Formed in reaction to the Southern Baptist Convention’s shift to the far right in the late 1980s and early 1990s, both the CBF and Mainstream focus on what they perceive as historic Baptist principles—a personal experience and relationship with Jesus Christ, priesthood of the believer and the responsibility to share the gospel. In that sense, they are evangelical.
But when the word “evangelical” becomes synonymous with a political movement, the CBF and Mainstream distance themselves.
Daniel Vestal, the Fellowship’s national coordinator, believes most individuals and churches that identify with the CBF would consider themselves as evangelicals. “I think they would … because of their desire to share (the gospel). Missions and evangelism are at the heart of who Baptists have been historically,” he said.
“Cooperative Baptist Fellowship was focusing on the gospel before it became a hot-button word,” Vestal added. “Sharing the Good News is in our DNA. … In our heart, it is who we want to be. … We are both evangelical and ecumenical—committed to sharing the Good News and committed to the body of Christ beyond our tradition.”
Mainstream Baptists, too, sharply distinguish between the traditional spiritual definition of evangelicalism and its link to a political movement. “We are born-again Christians. In so far as evangelicals are born-again Christians, then yes, we are evangelicals,” noted Bruce Prescott, executive director of Mainstream Oklahoma Baptists.
“But as part of a political movement, then no, at least this individual Mainstream Baptist is not in anyway shape or form part of the Religious Right.”
Mainstream Baptists are evangelical because they are “concerned about euangelion,” concerned with sharing the gospel and having a personal relationship with Christ, Prescott emphasized.
Because they are “strong advocates” of the separation of church and state—a long-held Baptist stance—Mainstream Baptists “are not part of any secular political movement.”
Public confusion over the word’s meaning has created a problem in clearly communicating the stand the two entities take—serving Christ and advancing the kingdom through historic Baptist principles.
“When a word changes from a description of a concept to a brand, it becomes difficult to find a substitute term,” noted New Baptist Covenant Coordinator Jimmy Allen. A former SBC president, Allen is considered as the last moderate to hold that post.
He and Vestal were instrumental in forming the CBF as a separate entity, calling moderate Baptists together in the Consultation of Concerned Baptists in August 1990.
Evangelicalism used in its traditional sense “describes a historic commonality of believers who have rejected hierarchies and ritualistic religion for experiential religion, biblical authority, congregationalism and urgent missional outreach,” Allen said.

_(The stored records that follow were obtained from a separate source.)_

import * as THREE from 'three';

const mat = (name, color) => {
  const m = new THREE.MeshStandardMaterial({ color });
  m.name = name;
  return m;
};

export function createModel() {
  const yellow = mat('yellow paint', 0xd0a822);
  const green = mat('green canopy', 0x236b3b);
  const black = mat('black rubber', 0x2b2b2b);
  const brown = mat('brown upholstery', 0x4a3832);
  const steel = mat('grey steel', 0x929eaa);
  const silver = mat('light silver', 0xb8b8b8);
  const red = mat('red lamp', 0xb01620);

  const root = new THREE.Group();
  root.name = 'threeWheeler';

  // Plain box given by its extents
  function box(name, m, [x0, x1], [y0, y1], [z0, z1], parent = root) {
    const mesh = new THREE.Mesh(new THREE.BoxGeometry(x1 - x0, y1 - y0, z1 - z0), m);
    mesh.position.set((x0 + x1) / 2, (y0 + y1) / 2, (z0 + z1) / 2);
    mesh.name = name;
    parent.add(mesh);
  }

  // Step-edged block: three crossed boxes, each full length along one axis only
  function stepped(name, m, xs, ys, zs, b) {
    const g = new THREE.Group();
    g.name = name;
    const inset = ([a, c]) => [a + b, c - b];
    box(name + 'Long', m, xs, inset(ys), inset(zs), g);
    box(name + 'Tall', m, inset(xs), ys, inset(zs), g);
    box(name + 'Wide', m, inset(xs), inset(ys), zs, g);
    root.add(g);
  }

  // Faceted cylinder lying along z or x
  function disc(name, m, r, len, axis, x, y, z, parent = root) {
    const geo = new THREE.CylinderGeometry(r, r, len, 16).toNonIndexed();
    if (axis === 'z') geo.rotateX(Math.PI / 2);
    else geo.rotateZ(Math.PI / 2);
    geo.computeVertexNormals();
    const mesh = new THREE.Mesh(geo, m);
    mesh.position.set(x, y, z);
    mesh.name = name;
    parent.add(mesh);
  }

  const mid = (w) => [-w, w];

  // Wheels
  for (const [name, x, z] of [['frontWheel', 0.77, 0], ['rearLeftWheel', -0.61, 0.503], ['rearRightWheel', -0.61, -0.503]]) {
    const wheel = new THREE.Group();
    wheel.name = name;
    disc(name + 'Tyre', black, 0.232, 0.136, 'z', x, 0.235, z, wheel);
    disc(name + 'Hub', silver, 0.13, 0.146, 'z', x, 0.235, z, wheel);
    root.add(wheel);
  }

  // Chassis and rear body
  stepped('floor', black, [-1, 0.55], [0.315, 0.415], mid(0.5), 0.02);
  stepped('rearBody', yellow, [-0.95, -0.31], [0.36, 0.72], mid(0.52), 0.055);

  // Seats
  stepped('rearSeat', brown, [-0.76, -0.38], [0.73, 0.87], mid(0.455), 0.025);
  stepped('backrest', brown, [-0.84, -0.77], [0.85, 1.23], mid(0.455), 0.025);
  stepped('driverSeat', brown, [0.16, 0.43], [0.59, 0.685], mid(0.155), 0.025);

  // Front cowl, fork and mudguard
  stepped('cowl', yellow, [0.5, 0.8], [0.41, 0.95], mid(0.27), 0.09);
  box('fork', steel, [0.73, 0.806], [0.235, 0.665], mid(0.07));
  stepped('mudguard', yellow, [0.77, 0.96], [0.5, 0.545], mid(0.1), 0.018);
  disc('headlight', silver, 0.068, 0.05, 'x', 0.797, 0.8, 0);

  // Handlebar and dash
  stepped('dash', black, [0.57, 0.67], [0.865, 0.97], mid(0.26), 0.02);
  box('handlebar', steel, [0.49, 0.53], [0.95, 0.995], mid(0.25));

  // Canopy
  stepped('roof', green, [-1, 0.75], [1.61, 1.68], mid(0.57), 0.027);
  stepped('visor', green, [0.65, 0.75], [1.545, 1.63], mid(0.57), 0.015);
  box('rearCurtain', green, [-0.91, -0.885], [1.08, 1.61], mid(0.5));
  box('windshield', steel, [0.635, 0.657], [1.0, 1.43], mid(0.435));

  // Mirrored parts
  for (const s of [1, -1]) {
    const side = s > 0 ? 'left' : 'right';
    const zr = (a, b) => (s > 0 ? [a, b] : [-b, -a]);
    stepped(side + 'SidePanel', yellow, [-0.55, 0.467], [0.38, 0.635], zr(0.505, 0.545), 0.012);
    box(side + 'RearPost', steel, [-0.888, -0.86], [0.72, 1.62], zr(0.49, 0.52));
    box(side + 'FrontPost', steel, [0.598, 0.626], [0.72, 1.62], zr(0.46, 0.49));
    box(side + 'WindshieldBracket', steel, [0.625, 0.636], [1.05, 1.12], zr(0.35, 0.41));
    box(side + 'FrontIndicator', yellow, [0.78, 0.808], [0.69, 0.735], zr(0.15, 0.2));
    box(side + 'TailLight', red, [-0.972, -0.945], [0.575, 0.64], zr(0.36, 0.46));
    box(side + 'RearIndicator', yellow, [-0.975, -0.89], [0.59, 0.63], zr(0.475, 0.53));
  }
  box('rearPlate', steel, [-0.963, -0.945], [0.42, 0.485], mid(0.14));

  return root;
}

He believes the National Association of Evangelicals, a network of about 40 denominations that bills itself as “the gold standard of evangelical belief,” has co-opted the word.
Under the association, “the word has become a brand of its own,” Allen added. “It now stands for an ultra-conservative, fundamentalist-leaning fellowship.”